EXERCISE INSTRUCTIONS:
A faithful, word-for-word copy of the records is required, and it must contain no pictures.

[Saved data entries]
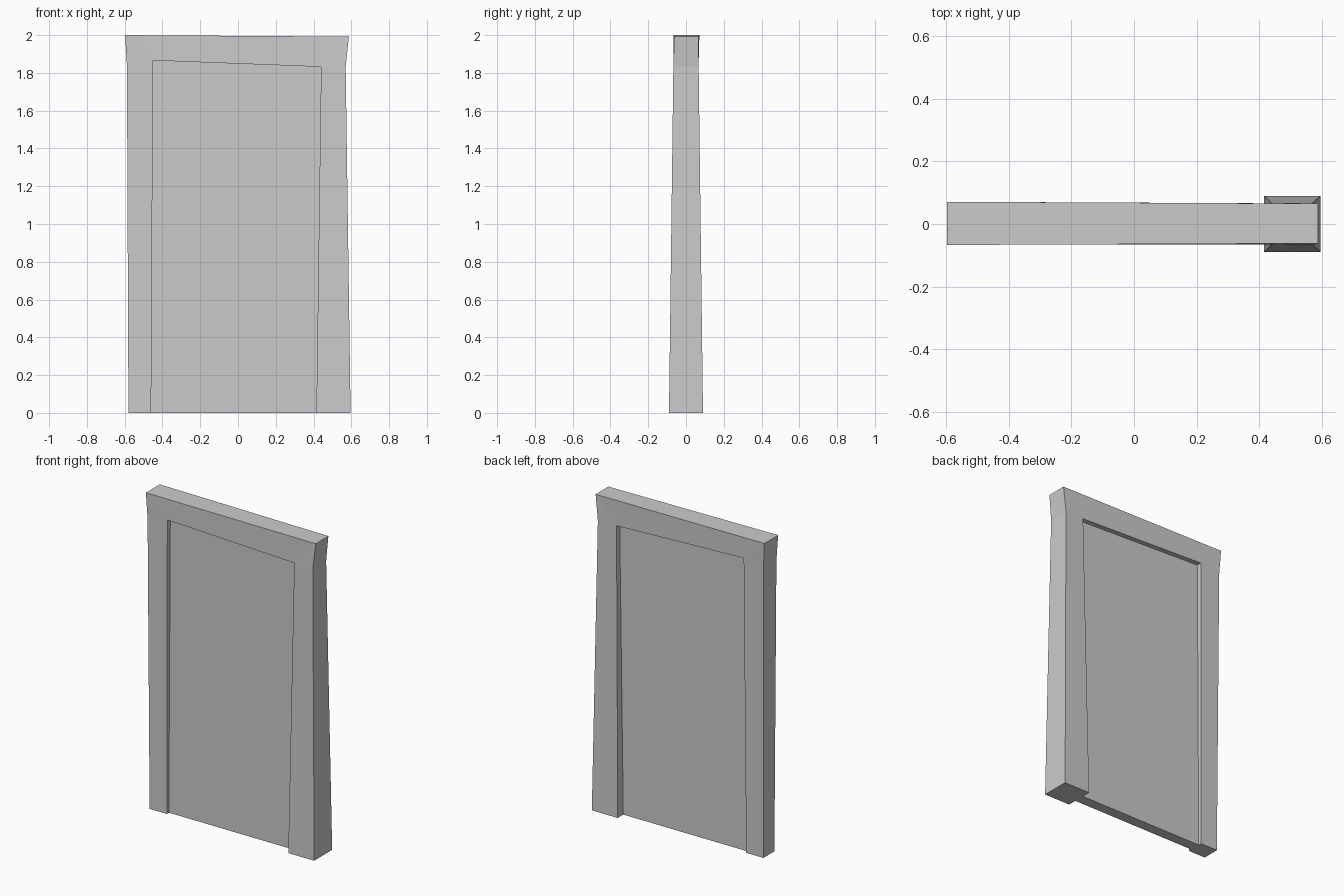
import bpy, bmesh

if "Cube" in bpy.data.objects:
    bpy.data.objects.remove(bpy.data.objects["Cube"])


def slab(name, outline, faces):
    """Thick plate: outline points are (x, z, front y, back y)."""
    bm = bmesh.new()
    front = [bm.verts.new((x, f, z)) for x, z, f, b in outline]
    back = [bm.verts.new((x, b, z)) for x, z, f, b in outline]
    for ids in faces:
        bm.faces.new([front[i] for i in ids])
        bm.faces.new([back[i] for i in reversed(ids)])
    n = len(outline)
    for i in range(n):
        j = (i + 1) % n
        bm.faces.new((front[i], back[i], back[j], front[j]))
    bmesh.ops.recalc_face_normals(bm, faces=bm.faces)
    mesh = bpy.data.meshes.new(name)
    bm.to_mesh(mesh)
    bm.free()
    ob = bpy.data.objects.new(name, mesh)
    bpy.context.collection.objects.link(ob)
    return ob


# Crooked door frame: thin left post, lintel, heavy right post
frame_outline = [
    (-0.58, 0.0, -0.055, 0.055),    # left post, outer foot
    (-0.588, 1.84, -0.064, 0.066),
    (-0.598, 2.0, -0.067, 0.071),   # top left corner
    (0.587, 1.992, -0.062, 0.065),  # top right corner
    (0.57, 1.83, -0.067, 0.067),
    (0.596, 0.0, -0.09, 0.09),      # right post, outer foot
    (0.415, 0.0, -0.09, 0.09),
    (0.44, 1.832, -0.066, 0.066),   # opening, top right
    (-0.45, 1.866, -0.064, 0.066),  # opening, top left
    (-0.46, 0.0, -0.055, 0.055),
]
slab("door_frame", frame_outline,
     [(0, 9, 8, 1), (1, 8, 2), (8, 7, 3, 2), (7, 4, 3), (6, 5, 4, 7)])

# Recessed door panel, edges tucked slightly into the frame
t = 0.034
slab("door_panel",
     [(-0.465, 0.0, -t, t), (0.42, 0.0, -t, t),
      (0.445, 1.837, -t, t), (-0.455, 1.871, -t, t)],
     [(0, 1, 2, 3)])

OUTPUT OF THE EXERCISE:
import bpy, bmesh

if "Cube" in bpy.data.objects:
    bpy.data.objects.remove(bpy.data.objects["Cube"])


def slab(name, outline, faces):
    """Thick plate: outline points are (x, z, front y, back y)."""
    bm = bmesh.new()
    front = [bm.verts.new((x, f, z)) for x, z, f, b in outline]
    back = [bm.verts.new((x, b, z)) for x, z, f, b in outline]
    for ids in faces:
        bm.faces.new([front[i] for i in ids])
        bm.faces.new([back[i] for i in reversed(ids)])
    n = len(outline)
    for i in range(n):
        j = (i + 1) % n
        bm.faces.new((front[i], back[i], back[j], front[j]))
    bmesh.ops.recalc_face_normals(bm, faces=bm.faces)
    mesh = bpy.data.meshes.new(name)
    bm.to_mesh(mesh)
    bm.free()
    ob = bpy.data.objects.new(name, mesh)
    bpy.context.collection.objects.link(ob)
    return ob


# Crooked door frame: thin left post, lintel, heavy right post
frame_outline = [
    (-0.58, 0.0, -0.055, 0.055),    # left post, outer foot
    (-0.588, 1.84, -0.064, 0.066),
    (-0.598, 2.0, -0.067, 0.071),   # top left corner
    (0.587, 1.992, -0.062, 0.065),  # top right corner
    (0.57, 1.83, -0.067, 0.067),
    (0.596, 0.0, -0.09, 0.09),      # right post, outer foot
    (0.415, 0.0, -0.09, 0.09),
    (0.44, 1.832, -0.066, 0.066),   # opening, top right
    (-0.45, 1.866, -0.064, 0.066),  # opening, top left
    (-0.46, 0.0, -0.055, 0.055),
]
slab("door_frame", frame_outline,
     [(0, 9, 8, 1), (1, 8, 2), (8, 7, 3, 2), (7, 4, 3), (6, 5, 4, 7)])

# Recessed door panel, edges tucked slightly into the frame
t = 0.034
slab("door_panel",
     [(-0.465, 0.0, -t, t), (0.42, 0.0, -t, t),
      (0.445, 1.837, -t, t), (-0.455, 1.871, -t, t)],
     [(0, 1, 2, 3)])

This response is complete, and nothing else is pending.